"All of them are going to help us in every area," Lighty said. "We have shooters, slashers and big men."
The Buckeyes also have some experience at the point and in the paint. Three-year starter Jamar Butler was one of the Big Ten's top point guards before Conley arrived. Butler averaged 4.6 assists per game two seasons ago. Junior college transfer Othello Hunter started the first eight games at center last season while Oden was recovering from a wrist injury.
What the Buckeyes don't have is a proven scoring threat from the wing. That has led to major expectations for Lighty, one of the main candidates to fill that role. Lighty spent most of last season coming off the bench and providing a defensive spark. A superb perimeter defender, he averaged 16.3 minutes and 3.7 points a game.
"David didn't need to score last year, but once he understands that (Ohio State) needs him to score he'll adopt a different mentality," said Dave Wojciechowski, who coached Lighty for four years at Villa-Angela-St. Joseph's High School in Cleveland, Ohio. "He's the type of guy that has the ability to put the basketball in the basket.

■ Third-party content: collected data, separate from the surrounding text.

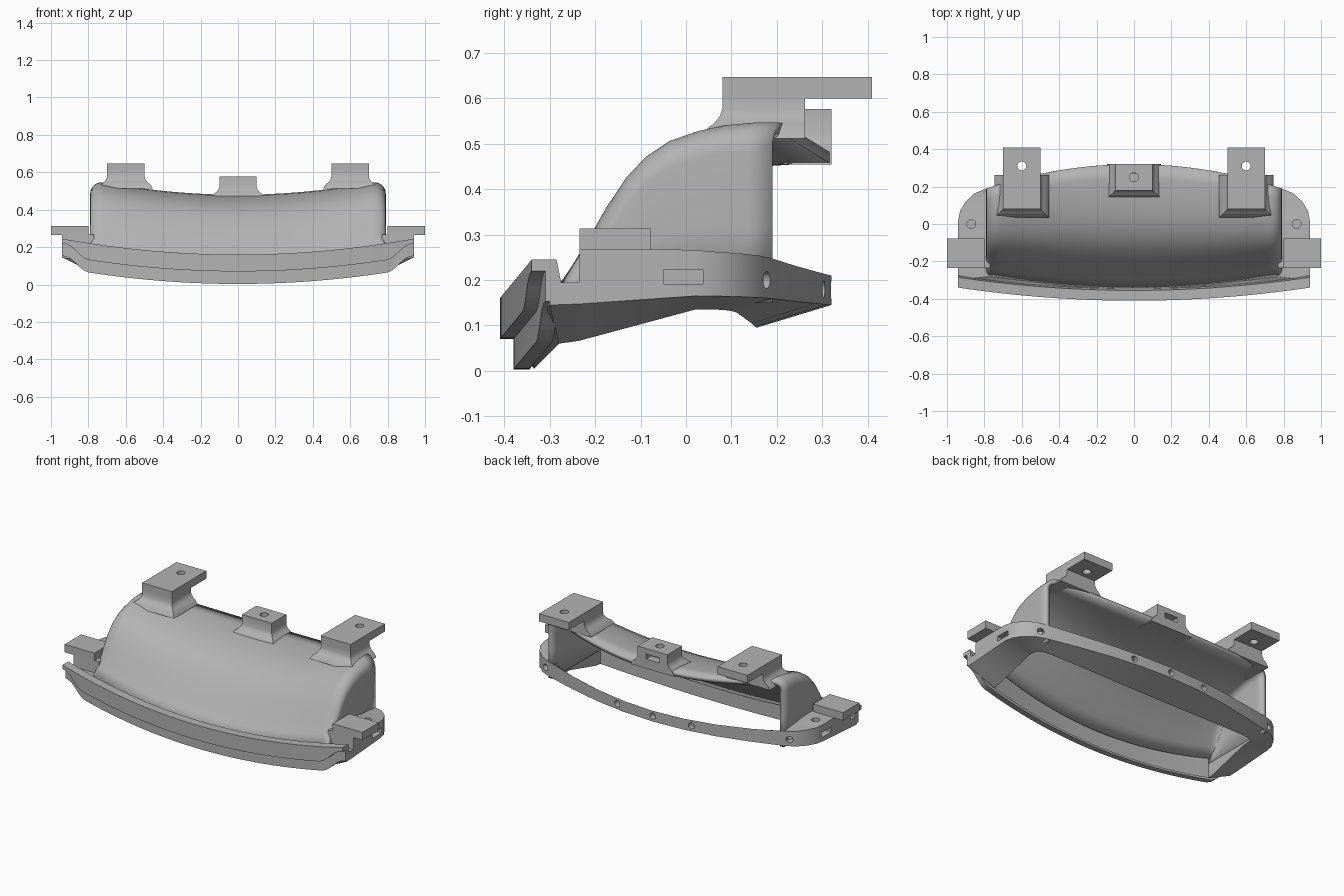
import bpy, bmesh, math
from mathutils import Matrix

cube = bpy.data.objects.get("Cube")
if cube:
    bpy.data.objects.remove(cube, do_unlink=True)

grey = bpy.data.materials.new("plain grey")
grey.use_nodes = True
grey.diffuse_color = (0.45, 0.45, 0.45, 1)
grey.node_tree.nodes["Principled BSDF"].inputs["Base Color"].default_value = (0.45, 0.45, 0.45, 1)


def finish(name, bm, closed=True, angle=35):
    if closed:
        bmesh.ops.recalc_face_normals(bm, faces=bm.faces)
    me = bpy.data.meshes.new(name)
    bm.to_mesh(me)
    bm.free()
    me.materials.append(grey)
    me.shade_smooth()
    me.set_sharp_from_angle(angle=math.radians(angle))
    ob = bpy.data.objects.new(name, me)
    bpy.context.collection.objects.link(ob)
    return ob


def loft(rows, ring=False, loop=True, caps=True):
    """Skin rows of points; ring joins last row to first, loop closes each row."""
    bm = bmesh.new()
    vs = [[bm.verts.new(p) for p in r] for r in rows]
    n, m = len(rows), len(rows[0])
    for i in range(n if ring else n - 1):
        a, b = vs[i], vs[(i + 1) % n]
        for j in range(m if loop else m - 1):
            k = (j + 1) % m
            bm.faces.new((a[j], a[k], b[k], b[j]))
    if caps and not ring:
        bm.faces.new(vs[0])
        bm.faces.new(vs[-1])
    return bm


def add_box(bm, x0, x1, y0, y1, z0, z1):
    mat = Matrix.Translation(((x0 + x1) / 2, (y0 + y1) / 2, (z0 + z1) / 2))
    mat = mat @ Matrix.Diagonal((x1 - x0, y1 - y0, z1 - z0, 1))
    bmesh.ops.create_cube(bm, size=1, matrix=mat)


def add_rod(bm, pos, r, depth, rot=Matrix.Identity(4)):
    bmesh.ops.create_cone(bm, cap_ends=True, segments=20, radius1=r, radius2=r,
                          depth=depth, matrix=Matrix.Translation(pos) @ rot)


def cut(ob, bm):
    tool = finish("cutter", bm)
    tool.hide_render = True
    mod = ob.modifiers.new("holes", "BOOLEAN")
    mod.object = tool
    mod.solver = "EXACT"
    bpy.context.view_layer.objects.active = ob
    bpy.ops.object.modifier_apply(modifier=mod.name)
    bpy.data.objects.remove(tool, do_unlink=True)
    ob.data.set_sharp_from_angle(angle=math.radians(35))


# Hood: curved arch sections running from the front edge to the rear mouth
W = 0.79
profile = [(-.275, .19), (-.24, .247), (-.21, .3), (-.17, .376), (-.13, .44), (-.09, .485),
           (-.04, .52), (.02, .542), (.08, .555), (.135, .56), (.19, .56)]
rows = []
for y, z in profile:
    base = 0.15
    r = min(0.075, (z - base) / 2)
    half = [(W, base), (W, (base + z - r) / 2)]
    for k in range(7):
        a = math.radians(15 * k)
        half.append((W - r + r * math.cos(a), z - r + r * math.sin(a)))
    inner = W - r
    half += [(inner * (1 - k / 10), z) for k in range(1, 11)]
    section = half + [(-x, h) for x, h in reversed(half[:-1])]
    shift = -0.07 + 0.2 * (y + 0.275) / 0.465
    rows.append([(x, y + shift * (1 - (x / W) ** 2), h - 0.08 * (1 - (x / W) ** 2))
                 for x, h in section])
bm = loft(rows, loop=False, caps=False)
bm.normal_update()
if max(bm.faces, key=lambda f: abs(f.normal.z)).normal.z < 0:
    bmesh.ops.reverse_faces(bm, faces=bm.faces)
hood = finish("hood_shell", bm, closed=False, angle=45)
shell = hood.modifiers.new("wall", "SOLIDIFY")
shell.thickness = 0.025
shell.offset = -1

# Flange ring: front, side and rear stations of one half, then mirrored
half = []


def station(o, zt, zb, i, zib, it, zit):
    half.append([(*o, zt), (*o, zb), (*i, zib), (*it, zit)])


for k in range(11):
    u = k / 10
    q = u * u
    i = (0.77 * u, -0.335 + 0.055 * q)
    station((0.94 * u, -0.37 + 0.07 * q), .11 + .085 * q, .05 + .095 * q,
            i, .005 + .055 * q, i, .11 + .085 * q)
for y, zt in [(-.236, .195), (-.234, .268), (-.15, .268), (-.06, .268), (.02, .266)]:
    t = (y + 0.24) / 0.26
    station((.94, y), zt, .147 + .018 * t, (.77, y), .065 + .07 * t, (.77, y), zt)
outer = [(.93, .07), (.9, .12), (.85, .165), (.79, .19), (.6, .24), (.4, .283), (.2, .31), (0, .32)]
inner = [(.77, .05), (.765, .08), (.74, .1), (.7, .112), (.55, .13), (.37, .145), (.19, .152), (0, .155)]
for o, i in zip(outer, inner):
    q = (o[0] / 0.94) ** 2
    station(o, .21 + .053 * q, .145 + .02 * q, i, .095 + .04 * (i[0] / .77) ** 2,
            (min(o[0], .77), o[1] - .008), .205 + .053 * q)
mirrored = [[(-x, y, z) for x, y, z in r] for r in reversed(half[1:-1])]
flange = finish("flange_ring", loft(half + mirrored, ring=True))

# Screw holes in the rear band, side slots and pad holes
bm = bmesh.new()
turn = Matrix.Rotation(math.pi / 2, 4, "X")
for x, y, z, yaw in [(0, .32, .178, 0), (.25, .306, .18, 8), (.82, .178, .2, 38)]:
    for s in ([1, -1] if x else [1]):
        spin = Matrix.Rotation(math.radians(-yaw * s), 4, "Z")
        add_rod(bm, (s * x, y, z), 0.019, 0.07, spin @ turn)
for s in (1, -1):
    add_box(bm, s * .94 - .04, s * .94 + .04, -.05, .037, .191, .222)
    add_rod(bm, (s * .87, 0, .27), 0.024, 0.08)
cut(flange, bm)

# Front lip: stepped bar bowed along its length, with raised ends
section = [(-.41, .07, 1), (-.41, .16, 0), (-.355, .16, 0), (-.345, .11, 0),
           (-.345, .003, 1), (-.38, .003, 1), (-.38, .07, 1)]
rows = []
for k in range(-40, 41):
    u = k / 40
    e = min(1, max(0, (abs(u) * 0.94 - 0.8) / 0.12))
    e = 0.065 * e * e * (3 - 2 * e)
    rows.append([(0.94 * u, y + .07 * u * u, z + .085 * u * u + e * f) for y, z, f in section])
finish("front_lip", loft(rows))


# Mounting feet: blocks that flare out where they meet the hood
def foot(name, x0, x1, y0, y1, levels):
    rows = [[(x0 - g, y0 - g, z), (x1 + g, y0 - g, z), (x1 + g, y1, z), (x0 - g, y1, z)]
            for z, g in levels]
    return finish(name, loft(rows))


for s, side in ((1, "left"), (-1, "right")):
    c = 0.6 * s
    foot(side + "_top_foot", c - .1, c + .1, .08, .262,
         [(.61, 0), (.575, 0), (.56, .006), (.545, .018), (.535, .032), (.512, .045)])
    bm = bmesh.new()
    add_box(bm, c - .1, c + .1, .08, .41, .6, .647)
    tab = finish(side + "_top_tab", bm)
    bm = bmesh.new()
    add_rod(bm, (c, .31, .62), 0.024, 0.2)
    cut(tab, bm)
    # Side blocks overhanging the flange
    bm = bmesh.new()
    add_box(bm, s * .9 - .1, s * .9 + .1, -.235, -.078, .266, .314)
    finish(side + "_side_block", bm)

mid = foot("centre_foot", -.1, .1, .18, .32,
           [(.577, 0), (.52, 0), (.505, .006), (.492, .018), (.482, .032), (.455, .045)])
bm = bmesh.new()
add_rod(bm, (0, .25, .57), 0.024, 0.08)
add_box(bm, -.045, .045, .27, .36, .512, .543)
cut(mid, bm)
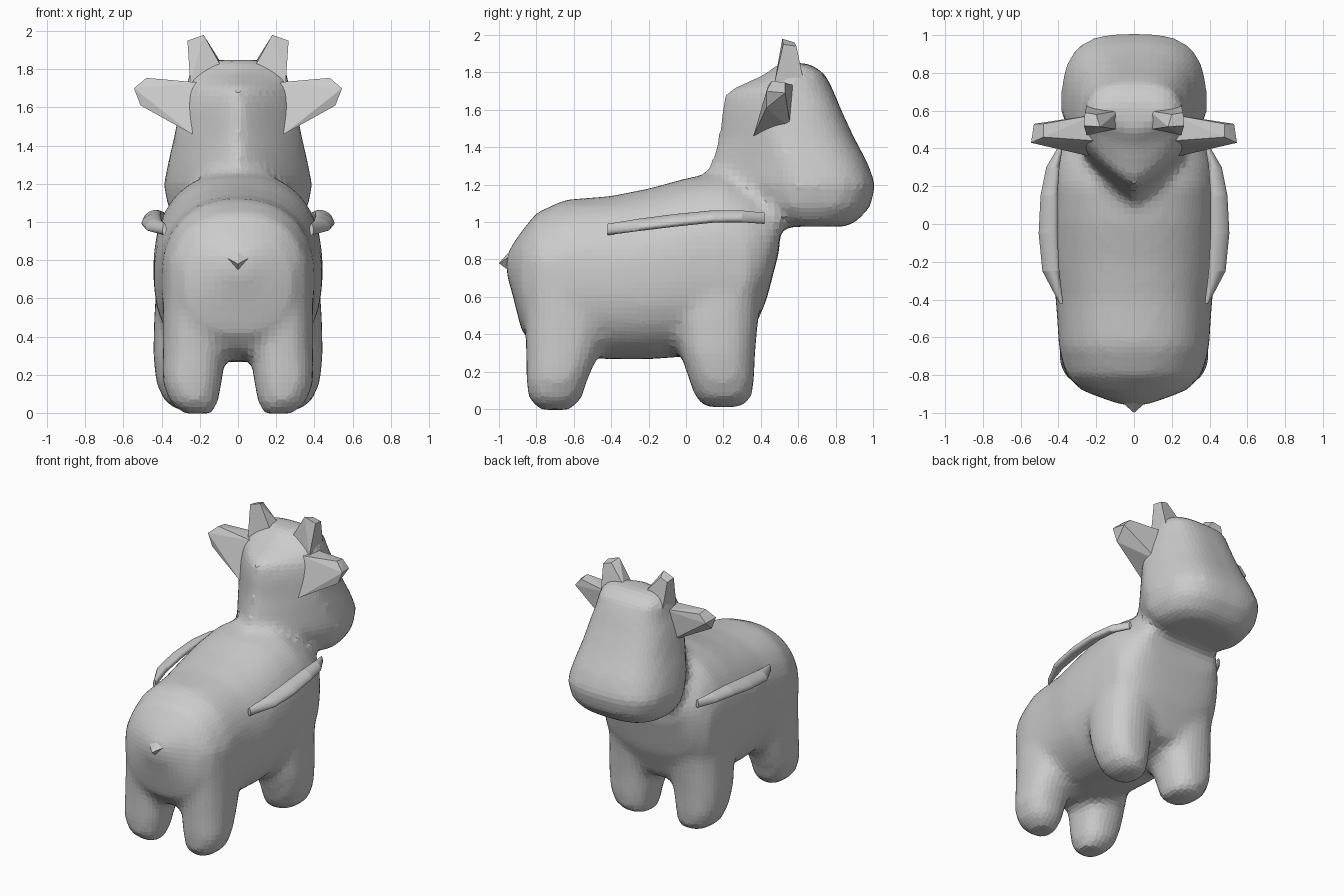
import bpy, bmesh, math
from mathutils import Vector

N = 32


def link(bm, name):
    bmesh.ops.recalc_face_normals(bm, faces=bm.faces)
    me = bpy.data.meshes.new(name)
    bm.to_mesh(me)
    bm.free()
    ob = bpy.data.objects.new(name, me)
    bpy.context.collection.objects.link(ob)
    return ob


def loft(bm, rings):
    rows = [[bm.verts.new(p) for p in r] for r in rings]
    for a, b in zip(rows, rows[1:]):
        for i in range(N):
            j = (i + 1) % N
            bm.faces.new((a[i], a[j], b[j], b[i]))
    bm.faces.new(rows[0])
    bm.faces.new(rows[-1])


def unit(e):
    # superellipse outline, exponent may differ on the two halves of the second axis
    out = []
    for i in range(N):
        t = 2 * math.pi * (i + 0.5) / N
        c, s = math.cos(t), math.sin(t)
        k = e[0] if s < 0 else e[1]
        out.append((math.copysign(abs(c) ** (2 / k), c), math.copysign(abs(s) ** (2 / k), s)))
    return out


def hull(name, pts):
    bm = bmesh.new()
    for p in pts:
        bm.verts.new(p)
    res = bmesh.ops.convex_hull(bm, input=bm.verts)
    junk = [v for v in bm.verts if not v.link_faces]
    bmesh.ops.delete(bm, geom=junk, context='VERTS')
    return link(bm, name)


bm = bmesh.new()

# torso: sections along y (y, bottom, top, half width)
torso = [(-0.96, .72, .82, .06), (-.93, .62, .88, .15), (-.88, .42, .95, .28), (-.8, .32, 1.05, .36),
         (-.65, .28, 1.12, .40), (-.4, .265, 1.14, .415), (-.2, .265, 1.18, .44), (0, .28, 1.235, .445),
         (.2, .3, 1.27, .44), (.33, .35, 1.22, .43), (.43, .58, 1.15, .37), (.5, .85, 1.1, .3)]
loft(bm, [[(x * w, y, (a + b) / 2 + s * (b - a) / 2) for x, s in unit((2.5, 2.3))]
          for y, a, b, w in torso])

# head and neck: sections along z (z, back, widest y, front, half width)
head = [(.975, .42, .65, .85, .22), (1.0, .35, .62, .91, .31), (1.08, .2, .6, .985, .37),
        (1.2, .09, .6, 1.015, .39), (1.32, .13, .55, .97, .365), (1.45, .17, .5, .9, .335),
        (1.6, .185, .48, .83, .305), (1.7, .21, .48, .79, .275), (1.79, .42, .55, .745, .255),
        (1.85, .49, .57, .66, .19)]
loft(bm, [[(x * w, m + s * ((m - a) if s < 0 else (b - m)), z) for x, s in unit((1.25, 3))]
          for z, a, m, b, w in head])

# legs: sections along z (z, x, y, half width, half depth)
front = [(.01, .22, .2, .09, .1), (.06, .25, .2, .135, .15), (.16, .265, .19, .165, .175),
         (.3, .26, .17, .185, .2), (.5, .24, .16, .2, .23), (.85, .22, .2, .2, .24)]
rear = [(-.005, .21, -.7, .07, .08), (.05, .23, -.7, .125, .14), (.16, .24, -.69, .155, .165),
        (.3, .23, -.66, .165, .195), (.5, .21, -.63, .185, .235), (.8, .2, -.62, .19, .26)]
for side in (-1, 1):
    for leg in (front, rear):
        loft(bm, [[(side * (cx + x * w), cy + s * d, z) for x, s in unit((2.4, 2.4))]
                  for z, cx, cy, w, d in leg])

# fuse into one faceted skin
body = link(bm, "body")
rm = body.modifiers.new("fuse", 'REMESH')
rm.mode = 'VOXEL'
rm.voxel_size = 0.035
sm = body.modifiers.new("soften", 'SMOOTH')
sm.factor = 0.5
sm.iterations = 5

# tail stub
hull("tail", [(0, -1, .78), (.09, -.92, .83), (-.09, -.92, .83), (0, -.92, .72), (0, -.91, .88)])

for side, tag in ((-1, "left"), (1, "right")):
    def m(pts):
        return [(side * x, y, z) for x, y, z in pts]
    # ears
    hull(tag + "_ear", m([(.24, .36, 1.46), (.26, .56, 1.5), (.2, .44, 1.73), (.2, .58, 1.73),
                          (.51, .43, 1.61), (.545, .43, 1.70), (.53, .53, 1.69),
                          (.48, .46, 1.755), (.48, .53, 1.745)]))
    # horns
    hull(tag + "_horn", m([(.08, .5, 1.8), (.08, .6, 1.82), (.25, .47, 1.73), (.25, .63, 1.75),
                           (.18, .515, 1.98), (.2, .58, 1.96), (.265, .52, 1.95), (.26, .59, 1.94)]))
    # side fold running along the flank
    bm = bmesh.new()
    path = [(-.42, .385, .96, .01), (-.25, .44, .985, .045), (-.05, .455, 1.01, .05),
            (.15, .45, 1.03, .045), (.3, .43, 1.03, .035), (.42, .385, 1.02, .01)]
    loft(bm, [[(side * (cx + x * w), y, cz + s * .03 + x * w * -.3) for x, s in unit((2, 2))]
              for y, cx, cz, w in path])
    link(bm, tag + "_side_fold")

He can be a big-time offensive threat."
Lighty showed some signs of that last month at the U-19 World Championships in Serbia. Lighty led the American team in field-goal percentage, making 31-of-45 attempts (68 percent), and averaged 8.7 points in 23.5 minutes per game.
"I got to see all of these great players from around the world," Lighty said. "I saw things that I can add to my game. A lot of people don't get that experience. I think it will help me out a lot."
DePaul coach Jerry Wainwright, who was the head coach of the U.S. team, compared Lighty to San Antonio Spurs guard Bruce Bowen. Wainwright and was particularly impressed with Lighty's leadership skills.
"David was absolutely terrific," Wainwright said. "I named him our captain. He never had a bad possession and played fearlessly. I'd love to have him on my team."
If Lighty has his way, many other coaches will feel the same way by the end of next season.
Andrew Skwara is a national writer for Rivals.com. He can be reached at firstname.lastname@example.org.